● **Task description**
Set down exactly the lines below, starting at the one that contains "rings.append(ring)" and ending at the one that contains "blue.use_nodes = True", with both of those lines included and nothing else.

● **Data shown**

+ + +

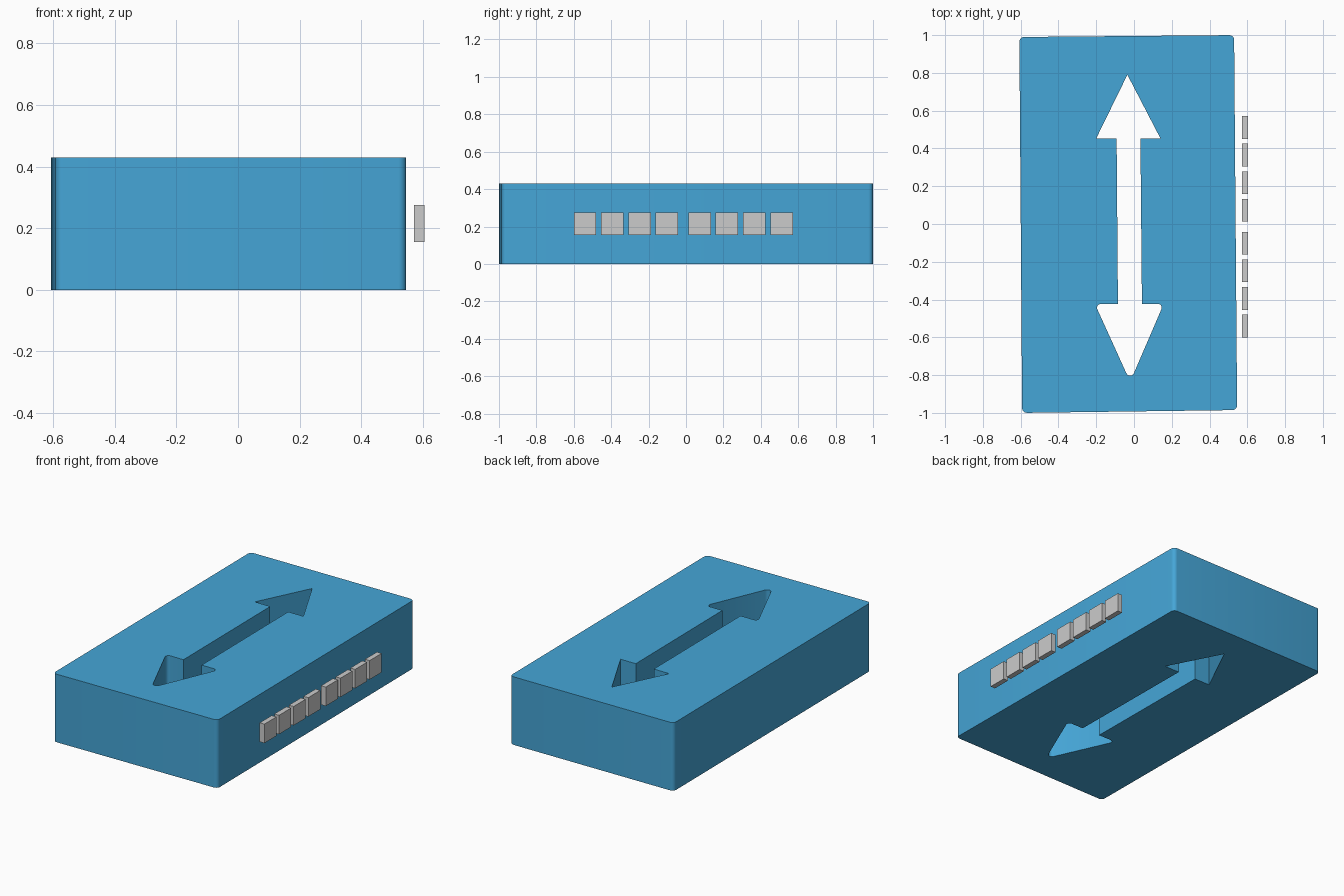
import bpy, bmesh, math
from mathutils import Vector

if "Cube" in bpy.data.objects:
    bpy.data.objects.remove(bpy.data.objects["Cube"])

HEIGHT = 0.43


def rounded(corners, steps=6):
    """Outline from (x, y, radius) corners; radius 0 stays sharp."""
    out = []
    n = len(corners)
    for i, (x, y, r) in enumerate(corners):
        p = Vector((x, y))
        if r == 0:
            out.append(p)
            continue
        a = (Vector(corners[i - 1][:2]) - p).normalized()
        b = (Vector(corners[(i + 1) % n][:2]) - p).normalized()
        half = a.angle(b) / 2
        centre = p + (a + b).normalized() * (r / math.sin(half))
        start = p + a * (r / math.tan(half)) - centre
        end = p + b * (r / math.tan(half)) - centre
        sweep = start.angle(end)
        for k in range(steps + 1):
            t = k / steps
            d = (start * math.sin((1 - t) * sweep) + end * math.sin(t * sweep)) / math.sin(sweep)
            out.append(centre + d)
    return out


def prism(name, outlines, height):
    """Upright prism; outlines after the first are holes."""
    bm = bmesh.new()
    caps = ([], [])
    for pts in outlines:
        n = len(pts)
        rings = []
        for level, z in enumerate((0, height)):
            ring = [bm.verts.new((p.x, p.y, z)) for p in pts]
            caps[level].extend(bm.edges.new((ring[i], ring[(i + 1) % n])) for i in range(n))
            rings.append(ring)
        low, high = rings
        for i in range(n):
            j = (i + 1) % n
            bm.faces.new((low[i], low[j], high[j], high[i]))
    for edges in caps:
        bmesh.ops.triangle_fill(bm, edges=edges, use_beauty=True, use_dissolve=False)
    bmesh.ops.recalc_face_normals(bm, faces=bm.faces)
    mesh = bpy.data.meshes.new(name)
    bm.to_mesh(mesh)
    bm.free()
    obj = bpy.data.objects.new(name, mesh)
    bpy.context.collection.objects.link(obj)
    return obj


# Body block with a double-headed arrow cut right through
R = 0.025
outer = rounded([(-0.607, 0.99, R), (0.53, 1.0, R), (0.546, -0.985, R), (-0.592, -1.0, R)])
arrow = rounded([
    (-0.035, 0.79, 0), (0.14, 0.453, 0), (0.034, 0.453, 0), (0.042, -0.423, 0),
    (0.157, -0.423, 0.02), (-0.02, -0.835, 0.022), (-0.207, -0.423, 0.02),
    (-0.085, -0.423, 0), (-0.092, 0.453, 0), (-0.2, 0.453, 0)])
body = prism("arrow_block", [outer, arrow], HEIGHT)

blue = bpy.data.materials.new("blue")
blue.diffuse_color = (0.06, 0.38, 0.68, 1)
blue.use_nodes = True
blue.node_tree.nodes["Principled BSDF"].inputs["Base Color"].default_value = blue.diffuse_color
body.data.materials.append(blue)
bpy.context.view_layer.objects.active = body
body.select_set(True)
bpy.ops.object.shade_smooth_by_angle(angle=math.radians(30))

# Two rows of four small tiles floating beside the right face
for row, first in enumerate((-0.54, 0.073)):
    for k in range(4):
        bpy.ops.mesh.primitive_cube_add(size=1, location=(0.588, first + k * 0.146, 0.215))
        tile = bpy.context.object
        tile.name = f"side_tile_{row * 4 + k + 1}"
        tile.scale = (0.033, 0.12, 0.12)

+ + +

● **Exercise response**
            rings.append(ring)
        low, high = rings
        for i in range(n):
            j = (i + 1) % n
            bm.faces.new((low[i], low[j], high[j], high[i]))
    for edges in caps:
        bmesh.ops.triangle_fill(bm, edges=edges, use_beauty=True, use_dissolve=False)
    bmesh.ops.recalc_face_normals(bm, faces=bm.faces)
    mesh = bpy.data.meshes.new(name)
    bm.to_mesh(mesh)
    bm.free()
    obj = bpy.data.objects.new(name, mesh)
    bpy.context.collection.objects.link(obj)
    return obj


# Body block with a double-headed arrow cut right through
R = 0.025
outer = rounded([(-0.607, 0.99, R), (0.53, 1.0, R), (0.546, -0.985, R), (-0.592, -1.0, R)])
arrow = rounded([
    (-0.035, 0.79, 0), (0.14, 0.453, 0), (0.034, 0.453, 0), (0.042, -0.423, 0),
    (0.157, -0.423, 0.02), (-0.02, -0.835, 0.022), (-0.207, -0.423, 0.02),
    (-0.085, -0.423, 0), (-0.092, 0.453, 0), (-0.2, 0.453, 0)])
body = prism("arrow_block", [outer, arrow], HEIGHT)

blue = bpy.data.materials.new("blue")
blue.diffuse_color = (0.06, 0.38, 0.68, 1)
blue.use_nodes = True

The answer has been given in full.